This period culminated in the late 70s. On the one hand, sales of the IMF and the United States, carried out with the auction ended and is unlikely to resume in the foreseeable future. Now, small amounts of gold from central reserves are used only for the production of coins, medals and medallions. On the other hand, an increasing number of countries buying gold on the market, translating into a portion of its foreign exchange reserves. For example, in 1978, attention was drawn to buying from Saudi Arabia (about 45 g), in 1980, Indonesia (about 65 g). As a result, in 1980-1982 years in a centralized purchasing reserves exceeded sales. The most likely buyers of gold are OPEC members (manufacturers and exporters of oil), gold reserves are disproportionately small.
Many experts in the West believe that the late 80s there was a fundamental shift in the position of gold as the most important form of international reserves, the payment of funds: short-term "interest" demonetization was over, and the desire to preserve and accumulate gold reserves increased again.
According to estimates by "Console-Gold Fields deyted" that are considered most relevant for the years 1968-1976 the annual average for oynok from all sources received some 1,300 tons of gold. This flow of metal is divided into two parts: the sphere of industrial application and scope of private savings. Industry absorbed an average of more than 1,000 tons (77%), including jewelry - about 800 tonnes (60%). For private savings each year added a few more than 300 g (23%). As is evident from Table. 6, 1977-1979's supply of metal on the market was particularly strong. The jewelry industry has continued to absorb more than half the gold, but the share of private accumulation was significantly higher than in the previous period (average 32% over three years).
Under pressure from the growing demand price of gold in these years increased and peaked in early 1980. Multiple growth rates for the main raw material of the jewelry industry has forced her to slash purchases. Drop in demand for jewelry has also contributed to the decline in the global economy. These factors have shaped the gold market in 1980-1982, respectively, led to a significant reduction in its price. Gold images are beatyfull.

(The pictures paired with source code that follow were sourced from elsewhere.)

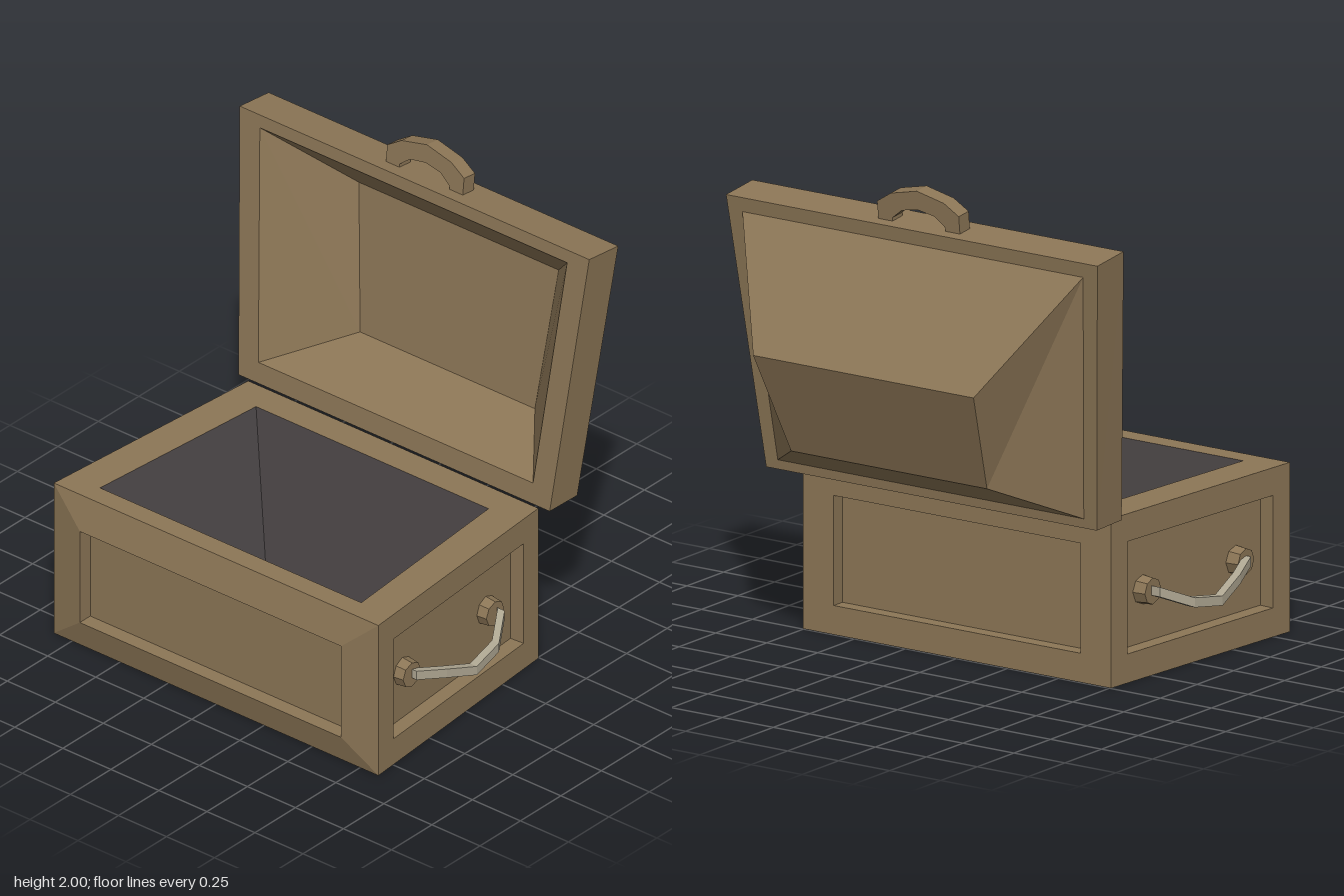
import * as THREE from 'three';

const makeMaterial = (name, color) => {
  const m = new THREE.MeshStandardMaterial({ color, side: THREE.DoubleSide });
  m.name = name;
  return m;
};

// Flat-shaded skin over a series of four-cornered loops; the last loop is closed.
function loft(loops, cap = true) {
  const pos = [];
  const tri = (a, b, c) => pos.push(...a, ...b, ...c);
  for (let k = 0; k < loops.length - 1; k++) {
    const a = loops[k], b = loops[k + 1];
    for (let i = 0; i < 4; i++) {
      const j = (i + 1) % 4;
      if (i === 1) { tri(a[i], a[j], b[i]); tri(a[j], b[j], b[i]); }
      else { tri(a[i], a[j], b[j]); tri(a[i], b[j], b[i]); }
    }
  }
  if (cap) {
    const e = loops[loops.length - 1];
    tri(e[0], e[1], e[2]);
    tri(e[0], e[2], e[3]);
  }
  const g = new THREE.BufferGeometry();
  g.setAttribute('position', new THREE.Float32BufferAttribute(pos, 3));
  g.computeVertexNormals();
  return g;
}

// Mirror loops to the other side and keep them facing outward.
const mirror = (loops, s) => s > 0 ? loops
  : loops.map(l => l.map(([x, y, z]) => [-x, y, z]).reverse());

// Upright rectangle or trapezoid seen from the front (f = 1) or the back (f = -1).
const upright = (f, xb, yb, zb, xt, yt, zt) => [
  [-f * xb, yb, zb], [f * xb, yb, zb], [f * xt, yt, zt], [-f * xt, yt, zt]];

// Level trapezoid seen from above.
const level = (y, xf, zf, xb, zb) => [
  [-xf, y, zf], [xf, y, zf], [xb, y, zb], [-xb, y, zb]];

export function createModel() {
  const model = new THREE.Group();
  model.name = 'chest';
  const wood = makeMaterial('brown wood', 0x8c7656);
  const lining = makeMaterial('dark lining', 0x494445);
  const metal = makeMaterial('pale metal', 0xb0a893);
  const add = (name, geometry, material, parent = model) => {
    const mesh = new THREE.Mesh(geometry, material);
    mesh.name = name;
    parent.add(mesh);
    return mesh;
  };

  // Front wall: bevelled border around a sunken panel
  add('frontWall', loft([
    upright(1, 0.845, 0, 0.85, 0.845, 0.7, 0.85),
    upright(1, 0.68, 0.13, 0.885, 0.68, 0.555, 0.885),
    upright(1, 0.68, 0.13, 0.82, 0.68, 0.555, 0.82)]), wood);

  // Back wall with sunken panel
  add('backWall', loft([
    upright(-1, 0.755, 0, -0.245, 0.755, 0.7, -0.245),
    upright(-1, 0.605, 0.12, -0.245, 0.605, 0.575, -0.245),
    upright(-1, 0.605, 0.12, -0.185, 0.605, 0.575, -0.185)]), wood);

  // Rim and tapered lining
  const opening = level(0.7, 0.68, 0.76, 0.605, -0.115);
  add('rim', loft([level(0.7, 0.845, 0.85, 0.755, -0.245), opening], false), wood);
  add('lining', loft([opening, level(0.11, 0.47, 0.65, 0.42, 0.045)]), lining);

  // Side walls, handle mounts and carrying handles
  const wallX = z => 0.845 - 0.0822 * (0.85 - z);
  const sideLoop = (z0, z1, y0, y1, d) => [[z0, y0], [z1, y0], [z1, y1], [z0, y1]]
    .map(([z, y]) => [wallX(z) - d, y, z + 0.082 * d]);
  const path = [[0.76, 0.345, 0.6], [0.815, 0.345, 0.6], [0.86, 0.31, 0.465],
    [0.885, 0.26, 0.31], [0.865, 0.285, 0.15], [0.785, 0.345, 0.02], [0.72, 0.345, 0.02]];
  const handleLoops = path.map(([x, y, z]) => {
    const w = 0.018, h = 0.02;
    return [[x + w, y - h, z], [x - w, y - h, z], [x - w, y + h, z], [x + w, y + h, z]];
  });
  for (const s of [1, -1]) {
    const side = new THREE.Group();
    side.name = s > 0 ? 'leftSide' : 'rightSide';
    model.add(side);
    add('sideWall', loft(mirror([
      sideLoop(0.85, -0.245, 0, 0.7, 0),
      sideLoop(0.745, -0.145, 0.12, 0.585, 0),
      sideLoop(0.745, -0.145, 0.12, 0.585, 0.065)], s)), wood, side);
    add('carryHandle', loft(mirror(handleLoops, s)), metal, side);
    for (const z of [0.6, 0.03]) {
      const disc = new THREE.CylinderGeometry(0.055, 0.063, 0.07, 8).toNonIndexed();
      disc.computeVertexNormals();
      const mount = add('handleMount', disc, wood, side);
      mount.rotation.z = -s * Math.PI / 2;
      mount.position.set(s * (wallX(z) - 0.05), 0.34, z);
    }
  }

  // Open lid: outer frame with faceted dome, and the hollow inside
  const lid = new THREE.Group();
  lid.name = 'lid';
  model.add(lid);
  add('lidShell', loft([
    upright(-1, 0.81, 0.705, -0.25, 0.91, 1.86, -0.376),
    upright(-1, 0.81, 0.7, -0.42, 0.91, 1.84, -0.555),
    upright(-1, 0.75, 0.74, -0.425, 0.835, 1.78, -0.548),
    upright(-1, 0.48, 0.885, -0.71, 0.54, 1.31, -0.885)]), wood, lid);
  add('lidInside', loft([
    upright(1, 0.81, 0.705, -0.25, 0.91, 1.86, -0.376),
    upright(1, 0.715, 0.795, -0.26, 0.8, 1.805, -0.37),
    upright(1, 0.455, 0.89, -0.58, 0.52, 1.53, -0.65)]), wood, lid);

  // Arched grip on the lid edge
  const arch = new THREE.Shape([
    [-0.2, -0.02], [-0.13, -0.02], [-0.13, 0.01], [-0.08, 0.05], [0, 0.065], [0.08, 0.05],
    [0.13, 0.01], [0.13, -0.02], [0.2, -0.02], [0.2, 0.07], [0.13, 0.115], [0, 0.145],
    [-0.13, 0.115], [-0.2, 0.07]].map(([x, y]) => new THREE.Vector2(x, y)));
  const grip = add('lidGrip', new THREE.ExtrudeGeometry(arch, { depth: 0.068, bevelEnabled: false }), wood, lid);
  grip.position.set(0, 1.85, -0.505);
  grip.rotation.x = -0.11;

  return model;
}
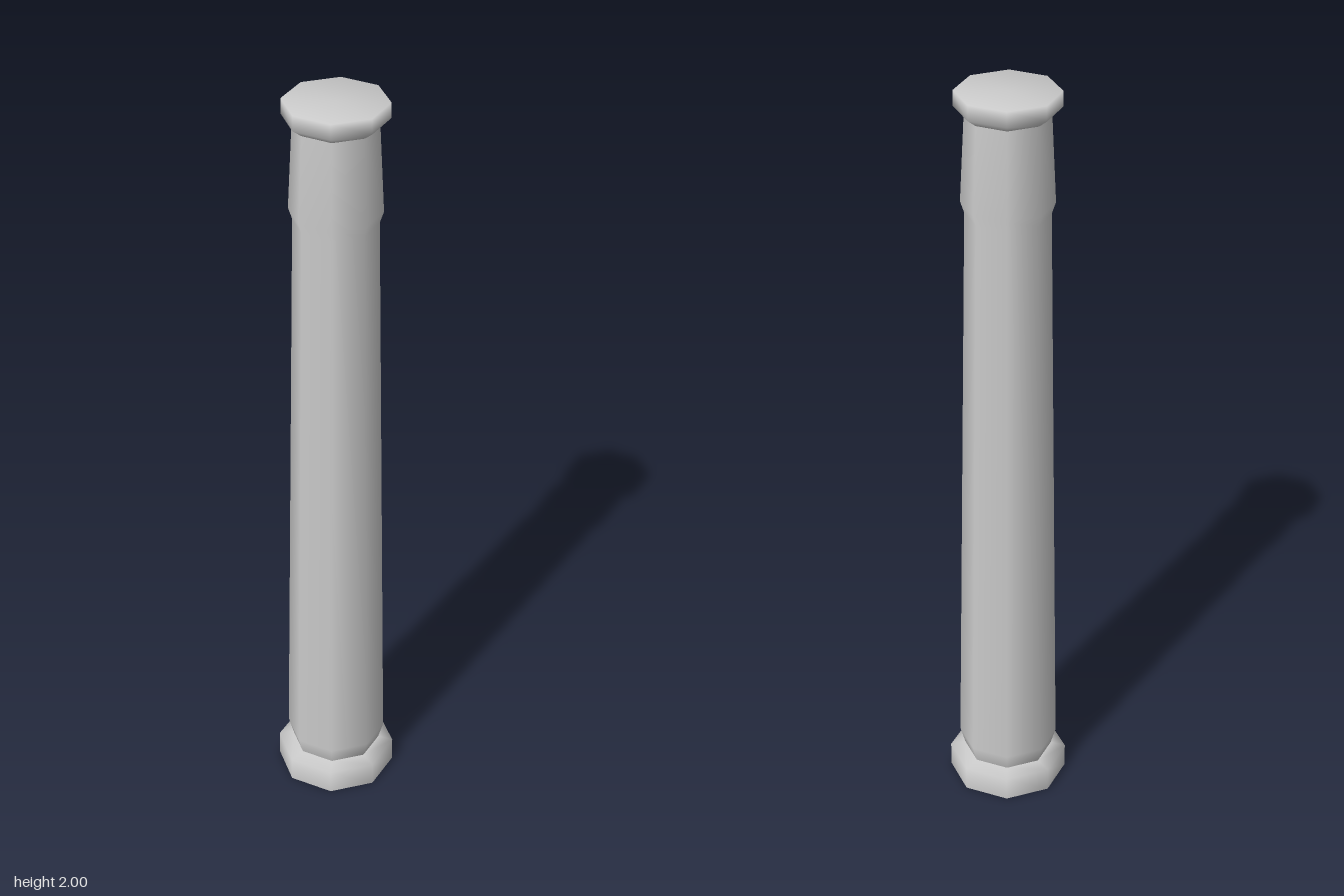
import * as THREE from 'three';

const SIDES = 8;

export function createModel() {
  const column = new THREE.Group();
  column.name = 'column';
  // Hollow shell, open underneath
  const material = new THREE.MeshStandardMaterial({ color: 0xcccccc, side: THREE.DoubleSide });

  // Turn a [radius, height] profile into an eight-sided smooth part
  function turned(name, profile) {
    const points = profile.map(([r, y]) => new THREE.Vector2(r, y));
    const mesh = new THREE.Mesh(new THREE.LatheGeometry(points, SIDES), material);
    mesh.name = name;
    column.add(mesh);
  }

  // Low plinth with a shoulder up to the shaft
  turned('base', [[0.157, 0], [0.157, 0.065], [0.118, 0.075]]);

  // Tapering shaft with a raised collar near the top
  turned('shaft', [
    [0.118, 0.075], [0.131, 0.12], [0.107, 1.68], [0.117, 1.71], [0.106, 1.94],
  ]);

  // Flared capital with a closed top
  turned('capital', [[0.106, 1.94], [0.132, 1.96], [0.132, 2], [0, 2]]);

  return column;
}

On the market and in the fields of gold consumption in the last decade clearly manifest cyclic patterns. The crises of 1974-1975 and 1980-1982 caused a similar reaction of the market: a sharp drop in demand for the jewelry industry, less dramatic, but quite marked decrease in demand of other sectors and, consequently, lowering the price of gold. In the second case, these laws have been expressed more prominently. Factors such as would be imposed on long-term structural trend, which is linked to inflation, as well as socio-political instability in the world. It manifests itself primarily in the insatiable demand for gold as a store of value. Against the backdrop of cyclical and other fluctuations revealed a clear upward trend in gold prices, outstripping the average rate of increase in commodity prices.